In an interview with Christianity Today, the founder of a conference on issues of sexuality made the following claim:
One way would be to say that eros is not intrinsically sexual. It’s never how that word is used in ancient Greek. The Greeks had a different word, venus, that was used to describe explicitly sexual love.
My purpose here is not to critique this person's overall position, which needs to be evaluated by looking at all the arguments he uses rather than just this single point. I simply want to look at this particular statement about Greek words and their meaning. If the Greek language makes a distinction between what we might call "romantic love" (eros) and "explicitly sexual love" (venus), then we should be wary of reducing the concept of eros to a strictly sexual attraction. This is the kind of distinction preachers can build whole sermons around!
The problem is that venus is not actually a Greek word at all! This is something that should be readily apparent to anyone who has managed to learn the Greek alphabet, since Greek has no letter "v". Perhaps I'm especially sensitive to this, since I learned early on that my name David is variously spelled with a 'b' (Δαβιδ) or a 'u' (Δαυιδ) in Greek.
Just to be fair, I searched the classical Greek lexicon by Liddell, Scott, and Jones for any Greek words that might approximate "venus", such as υενος, υηνος, βενος, and βηνος. The only one I found was υηνος, which means "swinish." I also searched the English Gloss field of this lexicon for "Venus." This turned up several terms related to Aphrodite, the Greek goddess of love and desire.
Of course, we should already have noticed that the word "venus" is the name of a pagan goddess.
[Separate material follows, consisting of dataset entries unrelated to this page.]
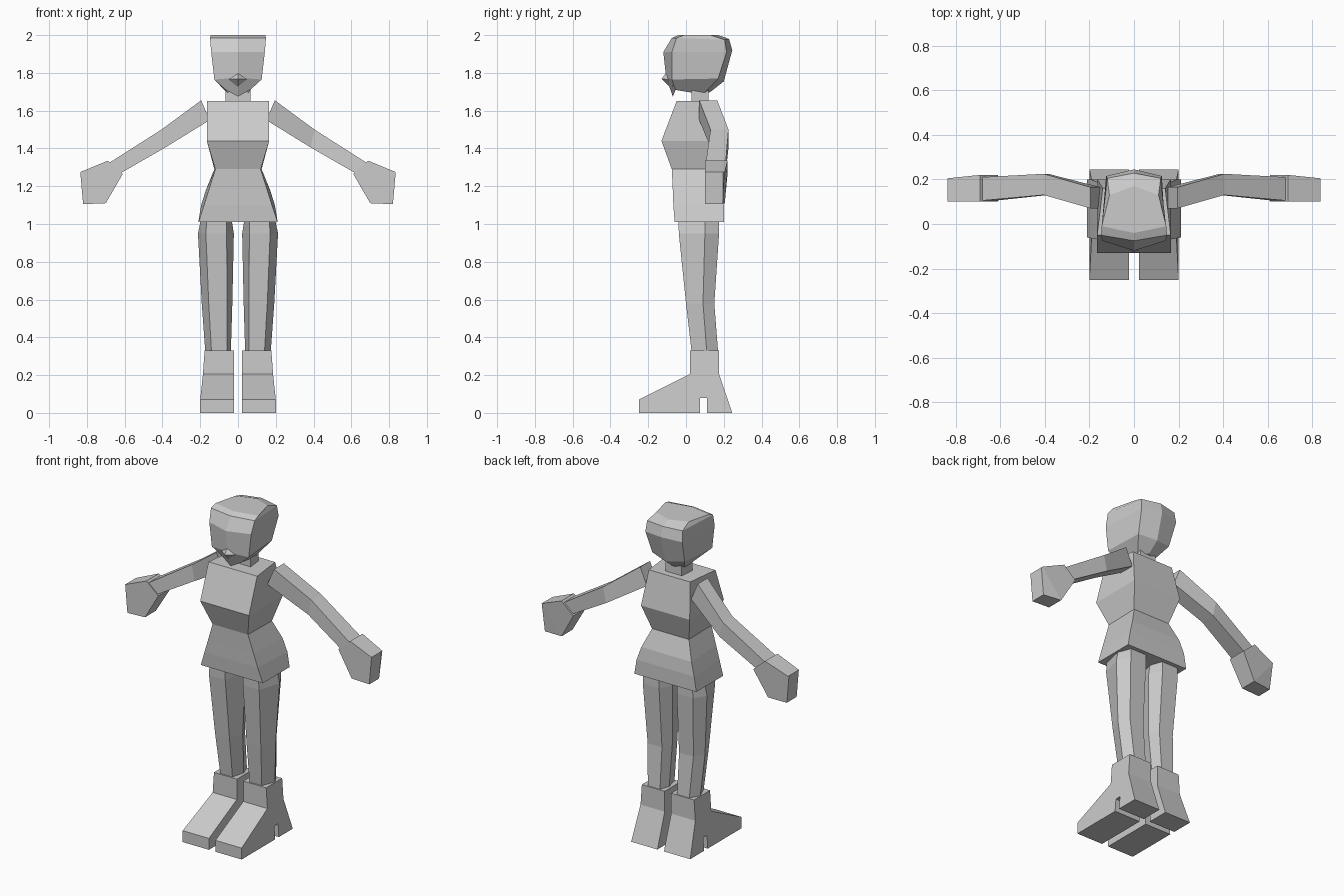
import bpy, bmesh

if "Cube" in bpy.data.objects:
    bpy.data.objects.remove(bpy.data.objects["Cube"])

# One flat grey for the whole figure
grey = bpy.data.materials.new("plain grey")
grey.diffuse_color = (0.6, 0.6, 0.6, 1)
grey.use_nodes = True
grey.node_tree.nodes["Principled BSDF"].inputs["Base Color"].default_value = grey.diffuse_color


def finish(name, bm, mirrored=False):
    bmesh.ops.recalc_face_normals(bm, faces=bm.faces)
    mesh = bpy.data.meshes.new(name)
    bm.to_mesh(mesh)
    bm.free()
    mesh.materials.append(grey)
    ob = bpy.data.objects.new(name, mesh)
    bpy.context.collection.objects.link(ob)
    if mirrored:
        mod = ob.modifiers.new("mirror", 'MIRROR')
        mod.use_mirror_merge = False
    return ob


def loft(name, rings, mirrored=False):
    """Skin a stack of equal-sized rings and cap both ends."""
    bm = bmesh.new()
    loops = [[bm.verts.new(p) for p in ring] for ring in rings]
    n = len(loops[0])
    for a, b in zip(loops, loops[1:]):
        for i in range(n):
            j = (i + 1) % n
            bm.faces.new((a[i], a[j], b[j], b[i]))
    bm.faces.new(loops[0])
    bm.faces.new(loops[-1])
    return finish(name, bm, mirrored)


# Torso and skirt: z, half width front, half width back, front y, back y
torso = [(1.01, .21, .21, -.06, .20), (1.10, .18, .195, -.067, .20),
         (1.18, .155, .17, -.07, .19), (1.29, .12, .125, -.075, .15),
         (1.44, .165, .165, -.13, .20), (1.65, .165, .14, -.05, .16)]
loft("torso", [[(-f, y0, z), (f, y0, z), (b, y1, z), (-b, y1, z)]
               for z, f, b, y0, y1 in torso])

# Neck
loft("neck", [[(-.065, .03, z), (.065, .03, z), (.055, .12, z), (-.055, .12, z)]
              for z in (1.62, 1.76)])


# Head: each ring is given by front middle, front side, back side, back middle
def head_ring(fm, fs, bs, bmid):
    flip = lambda p: (-p[0], p[1], p[2])
    return [fm, fs, bs, bmid, flip(bs), flip(fs)]


loft("head", [
    head_ring((0, -.07, 1.675), (.065, -.055, 1.71), (.05, .09, 1.685), (0, .13, 1.70)),
    head_ring((0, -.105, 1.775), (.125, -.075, 1.765), (.11, .17, 1.77), (0, .20, 1.755)),
    head_ring((0, -.12, 1.91), (.142, -.075, 1.91), (.125, .215, 1.91), (0, .245, 1.92)),
    head_ring((0, -.075, 1.985), (.148, -.05, 1.985), (.12, .205, 1.975), (0, .228, 1.98)),
    head_ring((0, -.04, 2.0), (.145, -.01, 2.0), (.11, .13, 2.0), (0, .17, 2.0))])

# Nose: small pyramid on the face
bm = bmesh.new()
base = [bm.verts.new(p) for p in [(0, -.105, 1.80), (.05, -.09, 1.765),
                                  (0, -.085, 1.725), (-.05, -.09, 1.765)]]
tip = bm.verts.new((0, -.13, 1.768))
for i in range(4):
    bm.faces.new((base[i], base[(i + 1) % 4], tip))
bm.faces.new(base)
finish("nose", bm)

# Arms: top x, top z, bottom x, bottom z, front y, back y
arm = [(.195, 1.655, .15, 1.55, .07, .165), (.405, 1.50, .385, 1.405, .13, .225),
       (.68, 1.325, .62, 1.27, .105, .21)]
hand = [(.69, 1.335, .61, 1.265, .10, .22), (.835, 1.275, .70, 1.11, .10, .205),
        (.835, 1.274, .82, 1.105, .10, .195)]


def limb(rows):
    return [[(xt, y0, zt), (xt, y1, zt), (xb, y1, zb), (xb, y0, zb)]
            for xt, zt, xb, zb, y0, y1 in rows]


loft("arm", limb(arm), True)
loft("hand", limb(hand), True)

# Legs: z, front x pair, widest x pair, front y, widest y, back y
legs = [(1.03, .06, .165, .035, .195, -.04, .10, .175),
        (.95, .06, .17, .022, .212, -.038, .10, .175),
        (.58, .058, .155, .03, .192, .0, .09, .15),
        (.32, .058, .14, .038, .173, .03, .11, .17)]
loft("leg", [[(f0, yf, z), (f1, yf, z), (w1, ym, z), (f1, yb, z), (f0, yb, z), (w0, ym, z)]
             for z, f0, f1, w0, w1, yf, ym, yb in legs], True)

# Boots: side profile with a notch in the sole, flaring outward to the ground
profile = [(-.25, 0), (-.25, .07), (.02, .205), (.02, .33), (.175, .33), (.175, .205),
           (.245, 0), (.11, 0), (.11, .08), (.075, .08), (.075, 0)]
outer = lambda y, z: .2 if y < -.2 else .2 - .07 * z
loft("boot", [[(.022, y, z) for y, z in profile],
              [(outer(y, z), y, z) for y, z in profile]], True)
In fact, Venus was simply the Roman equivalent of Aphrodite. We may be less likely to remember that eros, which actually is a Greek word for "love," is also the name of a Greek god, who is more popularly known by his Roman equivalent: Cupid.
The argument quoted above tries to distinguish between two Greek words, but one of them is actually a Latin word, and so the argument falls apart completely.
How could the author have made such a mistake? Because he probably derived this argument not from a careful study of Greek, but from a loose recollection of a passage from C. S. Lewis's book, The Four Loves:
The carnal or animally sexual element within Eros, I intend (following an old usage) to call Venus. And I mean by Venus what is sexual not in some cryptic or rarified sense—such as a depth-psychologist might explore—but in a perfectly obvious sense...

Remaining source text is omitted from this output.